Powered by NewsLook.com
U.N. Says Ebola Travel Restrictions Will Cause Food Shortage

U.N. Says Ebola Travel Restrictions Will Cause Food Shortage

Newsy (Sep. 2, 2014) The U.N. says the problem is two-fold — quarantine zones and travel restrictions are limiting the movement of both people and food. Video provided by Newsy
Powered by NewsLook.com
Doctors Fear They're Losing Battle Against Ebola

Doctors Fear They're Losing Battle Against Ebola

AP (Sep. 2, 2014) As a third American missionary is confirmed to have contracted Ebola in Liberia, doctors on the ground in West Africa fear they're losing the battle against the outbreak. (Sept. 2) Video provided by AP
Powered by NewsLook.com
Tech Giants Bet on 3D Headsets for Gaming, Healthcare

Tech Giants Bet on 3D Headsets for Gaming, Healthcare

AFP (Sep. 2, 2014) When Facebook acquired the virtual reality hardware developer Oculus VR in March for $2 billion, CEO Mark Zuckerberg hailed the firm's technology as "a new communication platform." Duration: 02:24 Video provided by AFP
Powered by NewsLook.com

Search ScienceDaily

Number of stories in archives: 140,361

Find with keyword(s):
Enter a keyword or phrase to search ScienceDaily for related topics and research stories.

Save/Print:
Share:

Breaking News:
from the past week

In Other News

... from NewsDaily.com

Science News

Health News

Environment News

Technology News



Save/Print:
Share:

Free Subscriptions


Get the latest science news with ScienceDaily's free email newsletters, updated daily and weekly. Or view hourly updated newsfeeds in your RSS reader:

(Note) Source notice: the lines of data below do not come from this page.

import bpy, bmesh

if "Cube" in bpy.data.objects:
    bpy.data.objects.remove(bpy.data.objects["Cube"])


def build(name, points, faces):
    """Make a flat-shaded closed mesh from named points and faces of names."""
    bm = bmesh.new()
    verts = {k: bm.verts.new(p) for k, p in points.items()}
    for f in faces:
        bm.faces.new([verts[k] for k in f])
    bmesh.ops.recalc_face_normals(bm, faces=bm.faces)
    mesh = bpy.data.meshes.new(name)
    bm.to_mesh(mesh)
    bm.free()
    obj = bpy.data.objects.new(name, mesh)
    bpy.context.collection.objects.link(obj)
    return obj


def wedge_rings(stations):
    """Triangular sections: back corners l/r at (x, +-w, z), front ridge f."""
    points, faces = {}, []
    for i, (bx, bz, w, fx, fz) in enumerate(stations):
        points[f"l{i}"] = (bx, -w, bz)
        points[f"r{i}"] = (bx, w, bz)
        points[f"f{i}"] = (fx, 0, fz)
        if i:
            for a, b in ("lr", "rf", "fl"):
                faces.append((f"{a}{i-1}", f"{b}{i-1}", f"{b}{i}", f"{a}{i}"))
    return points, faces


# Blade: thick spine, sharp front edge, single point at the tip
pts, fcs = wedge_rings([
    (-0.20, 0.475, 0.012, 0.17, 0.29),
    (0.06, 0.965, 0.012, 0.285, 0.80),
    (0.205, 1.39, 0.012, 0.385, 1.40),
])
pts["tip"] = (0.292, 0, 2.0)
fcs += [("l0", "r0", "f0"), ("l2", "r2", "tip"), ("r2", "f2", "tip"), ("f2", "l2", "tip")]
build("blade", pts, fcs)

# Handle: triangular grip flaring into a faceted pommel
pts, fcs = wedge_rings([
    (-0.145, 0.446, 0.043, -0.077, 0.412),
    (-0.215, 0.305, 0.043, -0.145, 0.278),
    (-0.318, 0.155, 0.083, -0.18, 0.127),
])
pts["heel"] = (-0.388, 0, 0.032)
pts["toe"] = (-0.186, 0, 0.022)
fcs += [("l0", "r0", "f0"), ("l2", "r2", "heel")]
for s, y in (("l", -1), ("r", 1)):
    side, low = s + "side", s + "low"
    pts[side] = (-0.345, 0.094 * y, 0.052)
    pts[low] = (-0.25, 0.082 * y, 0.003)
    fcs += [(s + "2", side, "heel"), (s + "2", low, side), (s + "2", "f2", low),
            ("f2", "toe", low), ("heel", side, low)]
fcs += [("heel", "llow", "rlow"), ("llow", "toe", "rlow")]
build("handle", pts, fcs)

Get Social & Mobile


Keep up to date with the latest news from ScienceDaily via social networks and mobile apps:

Have Feedback?

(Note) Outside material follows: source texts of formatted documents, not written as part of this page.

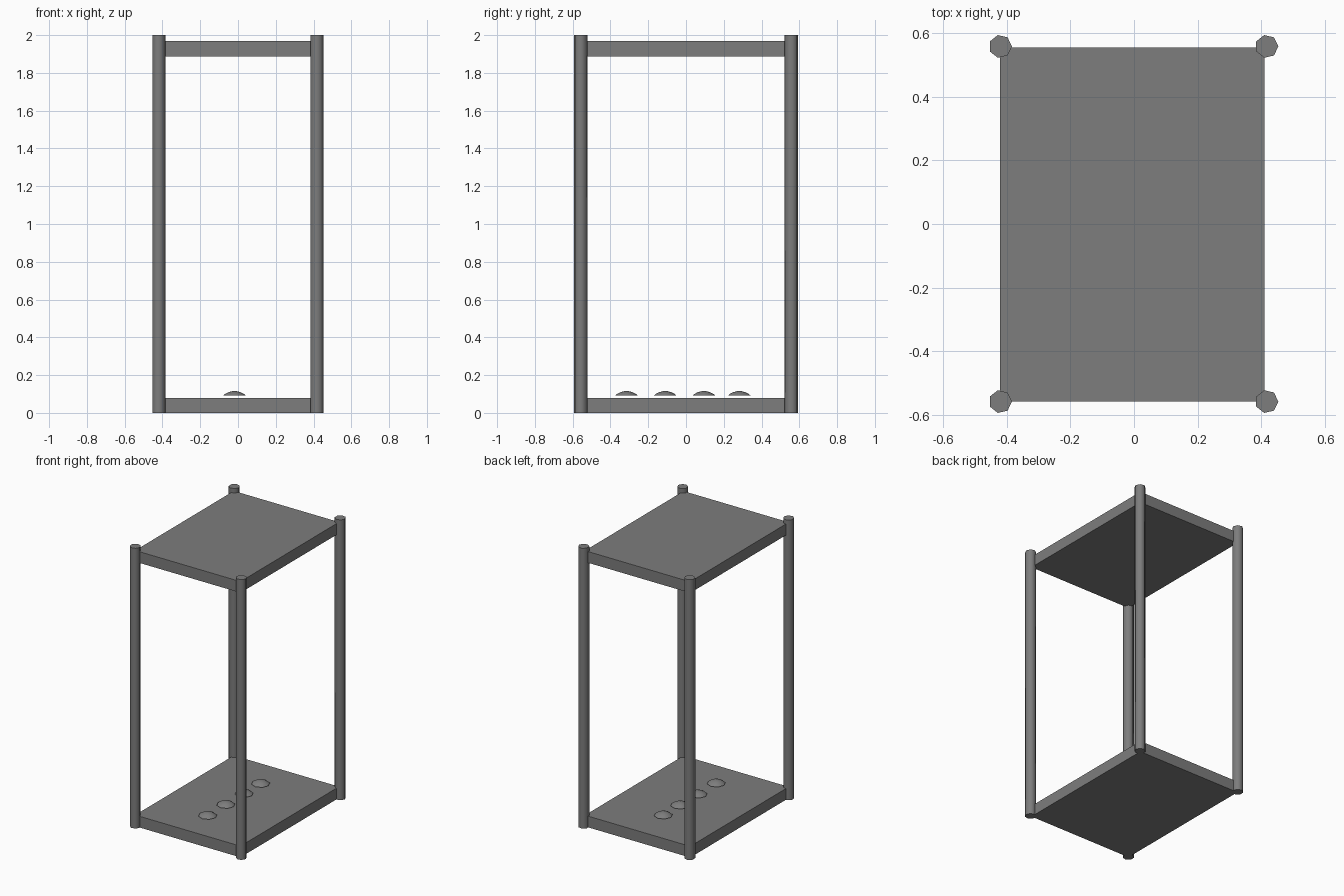
import bpy, bmesh
from math import cos, sin, tau, radians

if "Cube" in bpy.data.objects:
    bpy.data.objects.remove(bpy.data.objects["Cube"])

# Dark grey used on every part
dark_grey = bpy.data.materials.new("dark_grey")
dark_grey.diffuse_color = (0.205, 0.205, 0.205, 1)
dark_grey.use_nodes = True
dark_grey.node_tree.nodes["Principled BSDF"].inputs["Base Color"].default_value = dark_grey.diffuse_color


def add_object(name, bm, smooth=False):
    bmesh.ops.recalc_face_normals(bm, faces=bm.faces)
    mesh = bpy.data.meshes.new(name)
    bm.to_mesh(mesh)
    bm.free()
    mesh.materials.append(dark_grey)
    obj = bpy.data.objects.new(name, mesh)
    bpy.context.collection.objects.link(obj)
    if smooth:
        bpy.ops.object.select_all(action='DESELECT')
        obj.select_set(True)
        bpy.context.view_layer.objects.active = obj
        bpy.ops.object.shade_smooth_by_angle(angle=radians(60))
    return obj


def box(name, x0, x1, y0, y1, z0, z1):
    bm = bmesh.new()
    bmesh.ops.create_cube(bm, size=1)
    bmesh.ops.scale(bm, vec=(x1 - x0, y1 - y0, z1 - z0), verts=bm.verts)
    bmesh.ops.translate(bm, vec=((x0 + x1) / 2, (y0 + y1) / 2, (z0 + z1) / 2), verts=bm.verts)
    return add_object(name, bm)


def stacked_rings(name, x, y, sides, profile):
    """Closed solid from (radius, z) rings, with a corner on +x."""
    bm = bmesh.new()
    rings = [[bm.verts.new((x + r * cos(tau * i / sides), y + r * sin(tau * i / sides), z))
              for i in range(sides)] for r, z in profile]
    for a, b in zip(rings, rings[1:]):
        for i in range(sides):
            j = (i + 1) % sides
            bm.faces.new((a[i], a[j], b[j], b[i]))
    bm.faces.new(rings[0])
    bm.faces.new(rings[-1])
    return add_object(name, bm, smooth=True)


# Base and roof slabs
for name, z in (("base_slab", 0.0), ("roof_slab", 1.888)):
    box(name, -0.421, 0.41, -0.558, 0.554, z, z + 0.08)

# Corner posts, full height
for side, x in (("left", -0.42), ("right", 0.417)):
    for end, y in (("front", -0.558), ("back", 0.558)):
        stacked_rings(f"{end}_{side}_post", x, y, 7, [(0.0365, 0), (0.0365, 2)])

# Row of low domed studs hovering just above the base
for n, y in enumerate((-0.315, -0.11, 0.095, 0.282), 1):
    stacked_rings(f"floor_stud_{n}", -0.0185, y, 8,
                  [(0.061, 0.091), (0.052, 0.099), (0.034, 0.109), (0.012, 0.115)])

Tell us what you think of ScienceDaily -- we welcome both positive and negative comments. Have any problems using the site? Questions?
Mobile: iPhone Android Web
Follow: Facebook Twitter Google+
Subscribe: RSS Feeds Email Newsletters
Latest Headlines Health & Medicine Mind & Brain Space & Time Matter & Energy Computers & Math Plants & Animals Earth & Climate Fossils & Ruins